Dealing with customers
What are customers who buy tea in a specialised shop seeking?
- Advice and information
- A welcome
- A consumer experience
Customers must leave the shop…
- Satisfied with the contact
- Convinced that they have found the tea they were looking for
- Sure that they will enjoy drinking their tea
- Wanting to come back
a. The most common requests
The expressions used by customers …
- “A tea for mornings, with flavour, that can be drunk with milk”
- “A tea for mealtimes”
- “A fragrant tea for the afternoon”
- “A green tea”
- “A tea with a low caffeine content or even decaffeinated”
- “A fine, subtle tea, but with an aromatic flavour”
- “An original tea for a gift, to discover”
b. Customer focus
I listen to my customer
- What is he looking for today?
- What tea does he usually drink?
- What type of tea does he like? : plain tea, flavoured tea, black tea, green tea, etc.?
- What time of the day does he drink tea?
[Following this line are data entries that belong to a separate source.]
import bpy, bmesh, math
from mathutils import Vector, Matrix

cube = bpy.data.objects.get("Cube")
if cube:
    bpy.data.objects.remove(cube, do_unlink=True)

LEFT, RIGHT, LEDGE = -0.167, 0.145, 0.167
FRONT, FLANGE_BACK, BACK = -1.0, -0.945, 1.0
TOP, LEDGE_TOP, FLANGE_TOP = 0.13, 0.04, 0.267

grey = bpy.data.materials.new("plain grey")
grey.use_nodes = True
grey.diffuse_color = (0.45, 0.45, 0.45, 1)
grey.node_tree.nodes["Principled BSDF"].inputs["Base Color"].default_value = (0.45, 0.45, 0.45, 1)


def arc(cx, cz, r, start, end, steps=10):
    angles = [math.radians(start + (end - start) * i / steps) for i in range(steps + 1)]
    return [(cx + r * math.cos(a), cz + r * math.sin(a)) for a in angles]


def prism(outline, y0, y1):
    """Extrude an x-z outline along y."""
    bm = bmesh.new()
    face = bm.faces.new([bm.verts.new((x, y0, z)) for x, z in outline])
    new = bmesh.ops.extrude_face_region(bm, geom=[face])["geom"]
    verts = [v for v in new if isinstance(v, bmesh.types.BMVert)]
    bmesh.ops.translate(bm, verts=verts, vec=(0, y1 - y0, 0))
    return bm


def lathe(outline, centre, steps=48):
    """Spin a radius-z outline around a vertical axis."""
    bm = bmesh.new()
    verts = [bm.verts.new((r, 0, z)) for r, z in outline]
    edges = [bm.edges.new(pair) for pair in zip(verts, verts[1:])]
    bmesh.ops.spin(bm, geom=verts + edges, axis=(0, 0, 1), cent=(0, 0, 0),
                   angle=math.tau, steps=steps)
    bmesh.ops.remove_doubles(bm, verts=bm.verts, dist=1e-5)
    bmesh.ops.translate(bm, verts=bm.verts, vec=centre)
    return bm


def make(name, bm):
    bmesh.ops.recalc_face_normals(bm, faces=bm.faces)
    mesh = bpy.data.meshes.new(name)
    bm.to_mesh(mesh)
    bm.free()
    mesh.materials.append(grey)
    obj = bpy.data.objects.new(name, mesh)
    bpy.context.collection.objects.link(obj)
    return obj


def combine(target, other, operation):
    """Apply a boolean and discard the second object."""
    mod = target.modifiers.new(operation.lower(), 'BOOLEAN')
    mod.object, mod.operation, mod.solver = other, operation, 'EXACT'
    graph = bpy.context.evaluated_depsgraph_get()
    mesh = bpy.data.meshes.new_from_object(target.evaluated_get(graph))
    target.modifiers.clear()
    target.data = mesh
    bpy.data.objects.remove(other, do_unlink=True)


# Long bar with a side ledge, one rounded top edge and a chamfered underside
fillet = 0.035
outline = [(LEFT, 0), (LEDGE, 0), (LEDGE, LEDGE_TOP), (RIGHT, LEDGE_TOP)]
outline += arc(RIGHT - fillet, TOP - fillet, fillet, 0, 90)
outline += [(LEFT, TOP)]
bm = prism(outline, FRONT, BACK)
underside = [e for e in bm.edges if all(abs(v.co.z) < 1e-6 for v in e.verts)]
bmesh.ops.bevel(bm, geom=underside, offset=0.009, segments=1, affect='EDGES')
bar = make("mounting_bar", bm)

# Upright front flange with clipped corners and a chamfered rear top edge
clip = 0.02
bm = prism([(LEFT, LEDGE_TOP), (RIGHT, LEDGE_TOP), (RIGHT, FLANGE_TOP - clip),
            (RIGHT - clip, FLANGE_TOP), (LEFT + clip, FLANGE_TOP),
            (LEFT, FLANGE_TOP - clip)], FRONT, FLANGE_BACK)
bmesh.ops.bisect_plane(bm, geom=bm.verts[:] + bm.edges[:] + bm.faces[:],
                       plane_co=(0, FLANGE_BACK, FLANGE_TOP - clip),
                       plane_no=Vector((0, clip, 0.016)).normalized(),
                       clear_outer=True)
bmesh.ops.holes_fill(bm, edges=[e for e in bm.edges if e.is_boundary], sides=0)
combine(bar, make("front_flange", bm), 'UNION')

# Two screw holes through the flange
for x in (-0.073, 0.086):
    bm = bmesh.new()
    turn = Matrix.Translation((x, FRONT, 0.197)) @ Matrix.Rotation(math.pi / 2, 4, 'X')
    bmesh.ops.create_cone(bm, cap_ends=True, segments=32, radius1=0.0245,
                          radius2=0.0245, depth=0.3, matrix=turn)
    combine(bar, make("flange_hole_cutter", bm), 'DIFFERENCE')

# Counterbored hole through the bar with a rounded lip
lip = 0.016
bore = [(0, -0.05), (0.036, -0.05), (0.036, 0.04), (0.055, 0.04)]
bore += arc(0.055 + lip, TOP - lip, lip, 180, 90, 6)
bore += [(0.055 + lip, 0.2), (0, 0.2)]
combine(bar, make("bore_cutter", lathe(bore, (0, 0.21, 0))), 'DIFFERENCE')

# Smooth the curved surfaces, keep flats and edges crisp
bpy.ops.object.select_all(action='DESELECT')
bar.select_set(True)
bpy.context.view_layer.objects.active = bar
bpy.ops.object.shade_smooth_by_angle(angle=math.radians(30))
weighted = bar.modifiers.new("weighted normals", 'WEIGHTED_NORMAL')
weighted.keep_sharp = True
Only in the morning, with friends in the afternoon, occasionally on Sundays, etc.?
- What are his tea-drinking habits? With milk, sugar, lemon…?
The vocabulary of tea
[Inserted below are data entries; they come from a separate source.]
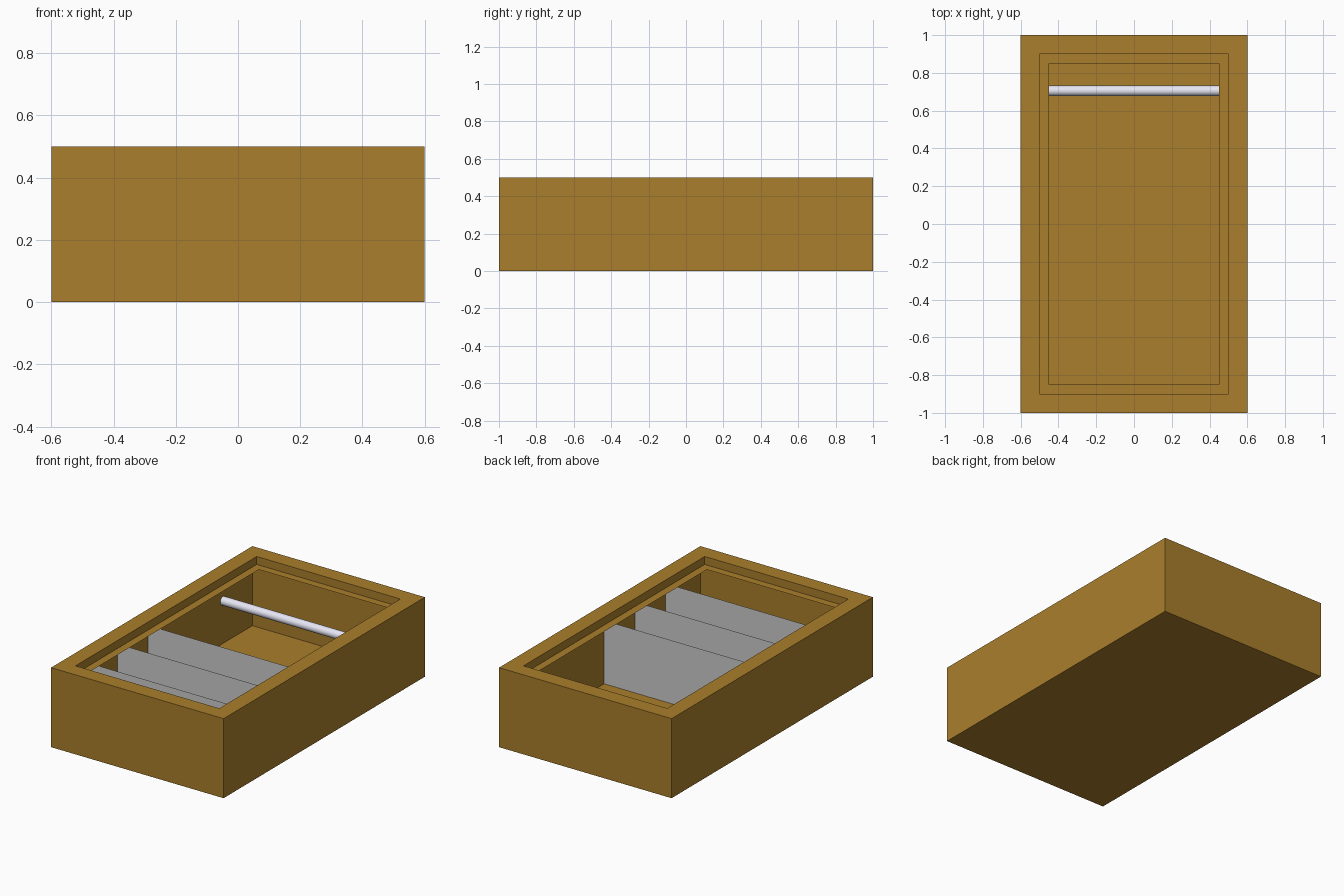
import bpy, bmesh, math

if "Cube" in bpy.data.objects:
    bpy.data.objects.remove(bpy.data.objects["Cube"])

W, D, H = 0.6, 1.0, 0.5          # half width, half length, depth of the cabinet


def material(name, color):
    m = bpy.data.materials.new(name)
    m.diffuse_color = (*color, 1)
    m.use_nodes = True
    m.node_tree.nodes["Principled BSDF"].inputs["Base Color"].default_value = m.diffuse_color
    return m


def add_object(name, bm, mat=None):
    me = bpy.data.meshes.new(name)
    bm.to_mesh(me)
    bm.free()
    ob = bpy.data.objects.new(name, me)
    bpy.context.collection.objects.link(ob)
    if mat:
        me.materials.append(mat)
    return ob


wood = material("wood", (0.40, 0.21, 0.025))
metal = material("metal", (0.8, 0.8, 0.92))

# Cabinet shell lying on its back: walls, flat rim, step down, narrow ledge
bm = bmesh.new()
rings = []
for inset, z in [(0, 0), (0, H), (0.1, H), (0.1, H - 0.05), (0.15, H - 0.05)]:
    x, y = W - inset, D - inset
    rings.append([bm.verts.new((sx * x, sy * y, z))
                  for sx, sy in [(-1, -1), (1, -1), (1, 1), (-1, 1)]])
bm.faces.new(rings[0][::-1])
for a, b in zip(rings, rings[1:]):
    for i in range(4):
        j = (i + 1) % 4
        bm.faces.new((a[i], a[j], b[j], b[i]))
# Mitre joints in the rim
mitres = [bm.edges.get((rings[1][i], rings[2][i])) for i in range(4)]
for e in mitres:
    e.smooth = False
add_object("cabinet_shell", bm, wood)

# Thin upright shelves across the lower half
for n, y in enumerate((-0.04, -0.345, -0.65)):
    bm = bmesh.new()
    s = W - 0.002
    bm.faces.new([bm.verts.new(p) for p in
                  [(-s, y, 0.002), (s, y, 0.002), (s, y, 0.4), (-s, y, 0.4)]])
    add_object(f"shelf_{n + 1}", bm)

# Hanging rail
bpy.ops.mesh.primitive_cylinder_add(vertices=32, radius=0.027, depth=2 * W - 0.004,
                                    location=(0, 0.705, 0.27),
                                    rotation=(0, math.pi / 2, 0))
rail = bpy.context.object
rail.name = "hanging_rail"
rail.data.materials.append(metal)
bpy.ops.object.shade_smooth_by_angle()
“Strong or full-bodied”: expression to be explained. Does it mean an intense, round tea with body and a dark brew or with an astringent side?
“Bitter”: generally indicates a green or acidic note in certain teas
“Light”: ask if the tea needs to be light in terms of caffeine content or flavour, i.e. fruity, creamy or floral, with a light brew.
“Perfumed/Fragrant”: have the customer specify whether: the tea should have a taste flavoured with fruits or flowers or whether the customer means “aromatic”, i.e. a plain tea with flavour.
|“Traditional”||Morning tea||Plain, unflavoured|
|“Earl Grey”||A tea variety||A tea flavoured with bergamot|
|“Orange Pekoe”||A tea flavoured with orange||A picking method|
|“Broken Orange Pekoe”||Tea dust||Tea deliberately cut|
|“China teas”||Not all of them are smoked||Only the Souchong variety is smoked|
|“Russian tea”||A product of Russia||A blend of Bergamot and citrus fruits|
|“Japanese green tea”||Does not have a smoky taste||Marine/herbal taste|
Words to be banished from the vocabulary
The expression “Crushed, ground leaves” should be avoided since it is associated with mass-market tea bags
The terms “large or small leaves” should be preferred. It is then important to explain the effect of leaf size on the taste of the tea in the cup
“My tea passport” (Pdf)